If there’s anything left with your weekend after those two reports, you could do worse than to read last Monday’s report in the Financial Times on the Swiss oil traders who have decamped to Dubai in order to continue profiting from Russian crude — and particularly those less prominent grades of crude that skirt the price caps imposed by the G-7. And then read either Brooke Harrington’s column in the New York Times on Tuesday, or her academic paper co-authored with Ho-Chun Herbert Chang, Feng Fu and Daniel Rockmore, on the structural role of Western intermediaries in enabling Russian kleptocracy — and thus the political unaccountability that allows Putin to pursue such a ruinous war. (If you have the time, I’d recommend reading the latter: for my money, at least, it’s more interesting than the piece in the Times.) I’m not fully convinced, as she and her co-authors argue, that these kleptocratic networks would indeed fall apart if you remove the intermediaries; it seems to me they would be relatively easy to replace with new ones. But if you removed western intermediation as such — whether the offshore moneymen in the Harrington et al work, or the commodity traders in the FT report — the disruption to the Russian political economy would be catastrophic.

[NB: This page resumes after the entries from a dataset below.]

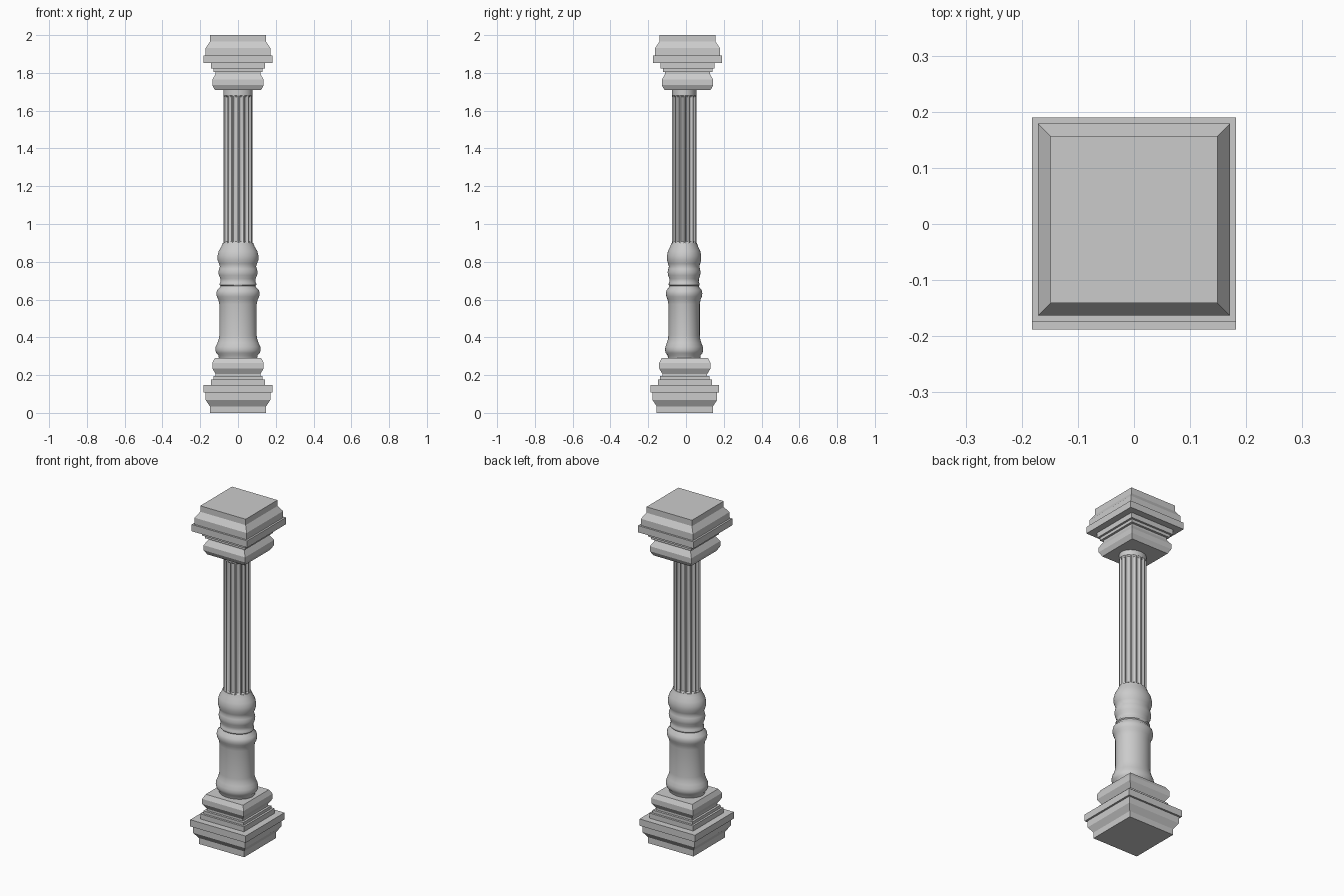
import bpy, bmesh, math

cube = bpy.data.objects.get("Cube")
if cube:
    bpy.data.objects.remove(cube, do_unlink=True)


def stack_rings(name, rings, location, smooth_angle=None):
    """Skin a list of equal-length rings of points into a capped solid."""
    bm = bmesh.new()
    loops = [[bm.verts.new(p) for p in ring] for ring in rings]
    n = len(loops[0])
    for low, high in zip(loops, loops[1:]):
        for i in range(n):
            j = (i + 1) % n
            bm.faces.new((low[i], low[j], high[j], high[i]))
    bm.faces.new(loops[0][::-1])
    bm.faces.new(loops[-1])
    bmesh.ops.recalc_face_normals(bm, faces=bm.faces)
    mesh = bpy.data.meshes.new(name)
    bm.to_mesh(mesh)
    bm.free()
    obj = bpy.data.objects.new(name, mesh)
    obj.location = location
    bpy.context.collection.objects.link(obj)
    if smooth_angle:
        bpy.ops.object.select_all(action='DESELECT')
        obj.select_set(True)
        bpy.context.view_layer.objects.active = obj
        bpy.ops.object.shade_smooth_by_angle(angle=math.radians(smooth_angle))
    return obj


def square_ring(half, z):
    return [(sx * half, sy * half, z)
            for sx, sy in ((-1, -1), (1, -1), (1, 1), (-1, 1))]


# The column is turned, then flattened front to back
FLATTEN = 0.84
AXIS_Y = -0.01


def oval_ring(radii, z):
    n = len(radii)
    return [(r * math.cos(math.tau * i / n),
             r * math.sin(math.tau * i / n) * FLATTEN, z)
            for i, r in enumerate(radii)]


# Square moulding profile, (half width, height) from the outer end inwards
moulding = [(0.149, 0), (0.149, 0.035), (0.171, 0.068), (0.171, 0.107),
            (0.182, 0.107), (0.182, 0.147), (0.143, 0.147), (0.143, 0.177),
            (0.131, 0.177), (0.131, 0.194), (0.118, 0.194), (0.118, 0.205),
            (0.136, 0.235), (0.136, 0.265), (0.122, 0.291)]

# Base and capital: the same moulding, mirrored
stack_rings("base", [square_ring(h, z) for h, z in moulding], (0, -0.006, 0))
stack_rings("capital", [square_ring(h, 2 - z) for h, z in moulding],
            (0, 0.008, 0))

# Turned lower column
turned = [(0.1, 0.28), (0.104, 0.305), (0.116, 0.317), (0.12, 0.333),
          (0.118, 0.35), (0.109, 0.37), (0.102, 0.39), (0.099, 0.41),
          (0.099, 0.575), (0.104, 0.6), (0.112, 0.615), (0.115, 0.632),
          (0.111, 0.65), (0.096, 0.664), (0.092, 0.672), (0.097, 0.677),
          (0.097, 0.685), (0.092, 0.692), (0.093, 0.71), (0.101, 0.728),
          (0.104, 0.745), (0.1, 0.762), (0.096, 0.775), (0.101, 0.79),
          (0.108, 0.81), (0.108, 0.832), (0.102, 0.857), (0.088, 0.88),
          (0.08, 0.9)]
stack_rings("turned_lower_column",
            [oval_ring([r] * 48, z) for r, z in turned],
            (0, AXIS_Y, 0), 40)

# Fluted shaft: grooves fade out at both ends
FLUTES = 16
groove = [0, 0, 0.7, 1, 1, 0.7]


def fluted_ring(z, depth):
    return oval_ring([0.077 - depth * g for g in groove * FLUTES], z)


shaft = [(0.88, 0), (0.9, 0), (0.908, 0.009), (1.672, 0.009),
         (1.68, 0), (1.73, 0)]
stack_rings("fluted_shaft", [fluted_ring(z, d) for z, d in shaft],
            (0, AXIS_Y, 0), 25)
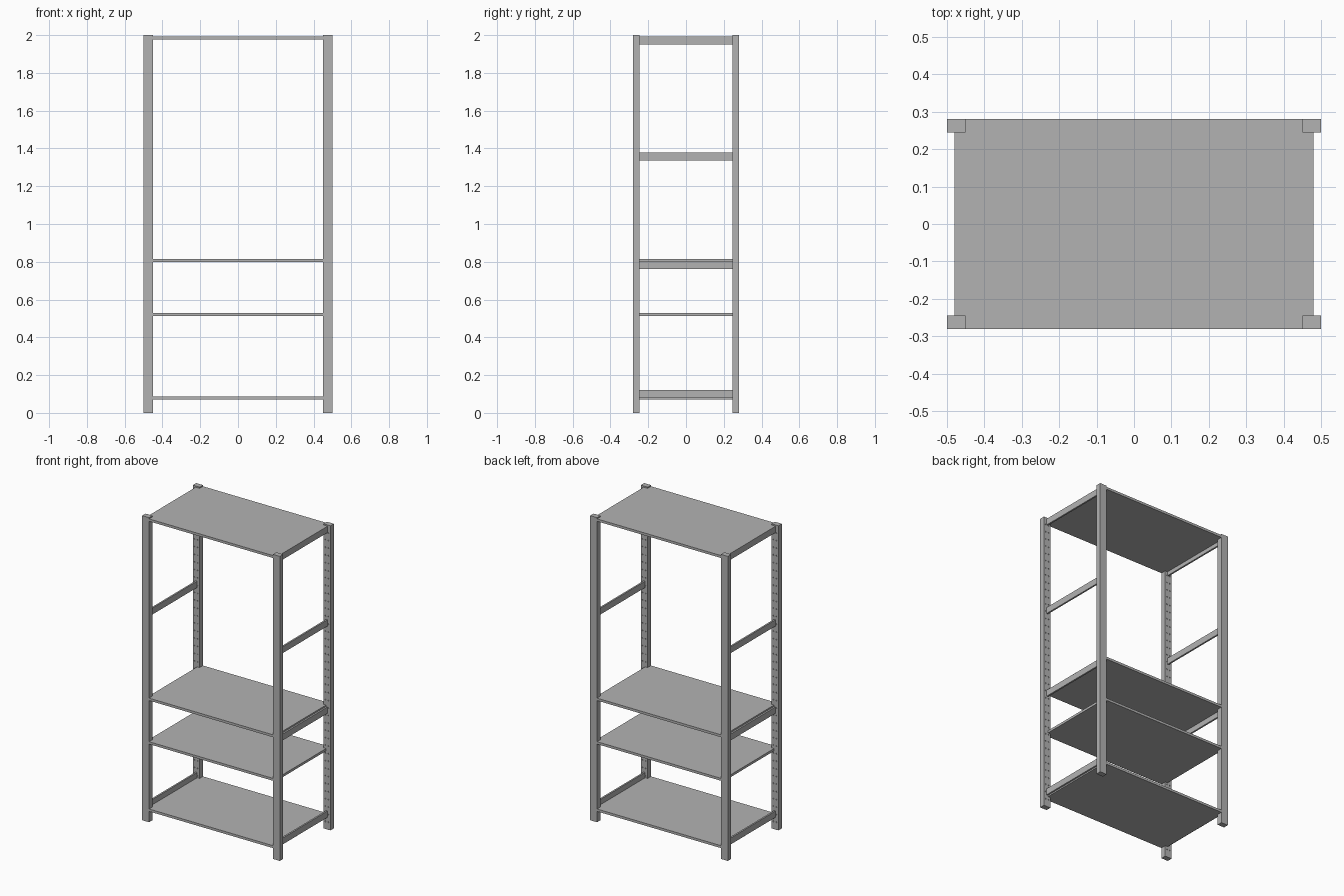
import bpy
import bmesh
from mathutils import Matrix, Vector

cube = bpy.data.objects.get("Cube")
if cube:
    bpy.data.objects.remove(cube, do_unlink=True)

steel = bpy.data.materials.new("grey_steel")
steel.use_nodes = True
grey = (0.45, 0.45, 0.45, 1)
steel.diffuse_color = grey
steel.node_tree.nodes["Principled BSDF"].inputs["Base Color"].default_value = grey


def finish(name, bm):
    """Turn a bmesh into a named steel object."""
    bmesh.ops.recalc_face_normals(bm, faces=bm.faces)
    mesh = bpy.data.meshes.new(name)
    bm.to_mesh(mesh)
    bm.free()
    mesh.materials.append(steel)
    obj = bpy.data.objects.new(name, mesh)
    bpy.context.collection.objects.link(obj)
    return obj


def box(name, low, high):
    low, high = Vector(low), Vector(high)
    bm = bmesh.new()
    place = Matrix.Translation((low + high) / 2) @ Matrix.Diagonal((high - low).to_4d())
    bmesh.ops.create_cube(bm, size=1, matrix=place)
    return finish(name, bm)


def mirror(obj, x=True, y=False):
    mod = obj.modifiers.new("mirror", "MIRROR")
    mod.use_axis = (x, y, False)
    mod.use_mirror_merge = False


HALF_X, HALF_Y = 0.5, 0.28
POST_X, POST_Y = 0.45, 0.245
SHELF_END = 0.468

# Peg holes: two columns on the inner side of each post
bm = bmesh.new()
turn = Matrix.Rotation(1.5708, 4, "X")
for row in range(1, 40):
    for x in (0.464, 0.486):
        bmesh.ops.create_cone(bm, cap_ends=True, segments=8, radius1=0.004, radius2=0.004,
                              depth=0.01, matrix=Matrix.Translation((x, POST_Y, row * 0.05)) @ turn)
holes = finish("hole_cutter", bm)
holes.hide_render = True
holes.hide_viewport = True

# Four corner posts
posts = box("corner_posts", (POST_X, POST_Y, 0), (HALF_X, HALF_Y, 2))
cut = posts.modifiers.new("holes", "BOOLEAN")
cut.operation = "DIFFERENCE"
cut.solver = "EXACT"
cut.object = holes
mirror(posts, y=True)

# Shelves, notched at the corners to fit between the posts
quarter = [(POST_X, HALF_Y), (POST_X, POST_Y), (SHELF_END, POST_Y)]
outline = (quarter + [(x, -y) for x, y in reversed(quarter)]
           + [(-x, -y) for x, y in quarter] + [(-x, y) for x, y in reversed(quarter)])
shelves = {"bottom_shelf": 0.071, "lower_shelf": 0.513, "middle_shelf": 0.799, "top_shelf": 1.976}
for name, z in shelves.items():
    bm = bmesh.new()
    face = bm.faces.new([bm.verts.new((x, y, z)) for x, y in outline])
    raised = bmesh.ops.extrude_face_region(bm, geom=[face])["geom"]
    bmesh.ops.translate(bm, vec=(0, 0, 0.016),
                        verts=[v for v in raised if isinstance(v, bmesh.types.BMVert)])
    finish(name, bm)

# Side braces joining the front and back posts
braces = {"bottom_braces": 0.08, "middle_braces": 0.763, "upper_braces": 1.336, "top_braces": 1.95}
for name, z in braces.items():
    mirror(box(name, (SHELF_END, -POST_Y, z), (0.479, POST_Y, z + 0.042)))
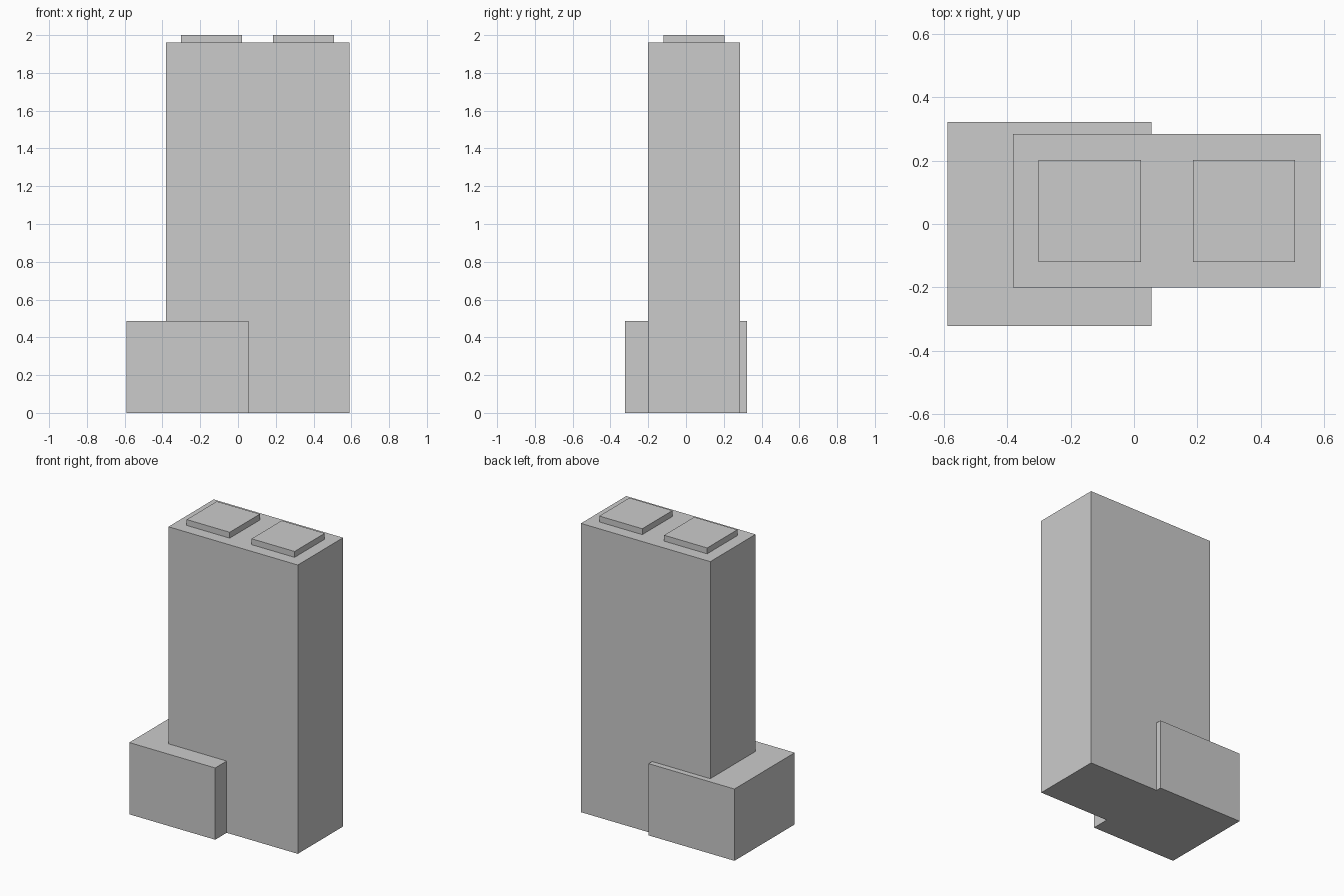
import bpy

if "Cube" in bpy.data.objects:
    bpy.data.objects.remove(bpy.data.objects["Cube"])


def box(name, x, y, z):
    """Axis-aligned box from (min, max) ranges."""
    centre = [(a + b) / 2 for a, b in (x, y, z)]
    bpy.ops.mesh.primitive_cube_add(size=1, location=centre)
    obj = bpy.context.object
    obj.name = name
    obj.scale = [b - a for a, b in (x, y, z)]
    bpy.ops.object.transform_apply(location=False, rotation=False, scale=True)
    return obj


TOWER_TOP = 1.96

# Tall slab and the low block wrapped around its left end
box("tower", (-0.382, 0.589), (-0.2, 0.285), (0, TOWER_TOP))
box("podium", (-0.59, 0.055), (-0.323, 0.323), (0, 0.487))

# Two square plant housings on the roof
for i, x in enumerate((-0.301, 0.186)):
    box(f"roof_housing_{i + 1}", (x, x + 0.323), (-0.12, 0.203), (TOWER_TOP, 2.0))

In other news, a piece in Monday’s Financial Times on the tribulations of VW in Russia caught my eye. In a nutshell, VW has been struggling to divest its Russian assets but has been blocked by a Russian court, acting on behalf of Oleg Deripaska (the kind of person I would once have referred to as an oligarch). As the FT reports, VW and other Western companies face a problem potentially worse than just a massive write-off: they face their Russian assets being transferred directly to allies of the Kremlin, and thus supporting Putin’s war effort. In reading the piece, I was struck by the contrast to a report the week before about Austria’s Raiffeisenbank, which has proposed a €400 million asset swap with Russia’s Sberbank. Given that Sberbank is both owned by the state and critical to the functioning of the Russian economy as a whole, such a transaction would be a direct contribution to the war effort — exactly the kind of thing VW and others are trying to avoid. It strikes me that Western governments ought to be encouraging companies to be more like VW, and less like Raiffeisen.
What I’m listening to
Serendipity, folks. It’s real.
Last weekend, on a break from reading about Prigozhin, I was lamenting to myself that I hadn’t found much good new music in a while. For lack of anything better to do, I clicked on a link — to a video from an artist I had never heard of before, on which I almost certainly would not have clicked in any other mood — that had shown up in my Facebook feed, put there by Motorco, a music venue in Durham. And now I bring that link to you.
Digging through my backlog of brilliant writing I need to read, and tonight this line just rang out to me in all sorts of meaningful ways: "I have to admit we don’t yet have all the evidence. In the long run, we’ll find out. But also in the long run, we’re all dead — and policy needs to be made right now."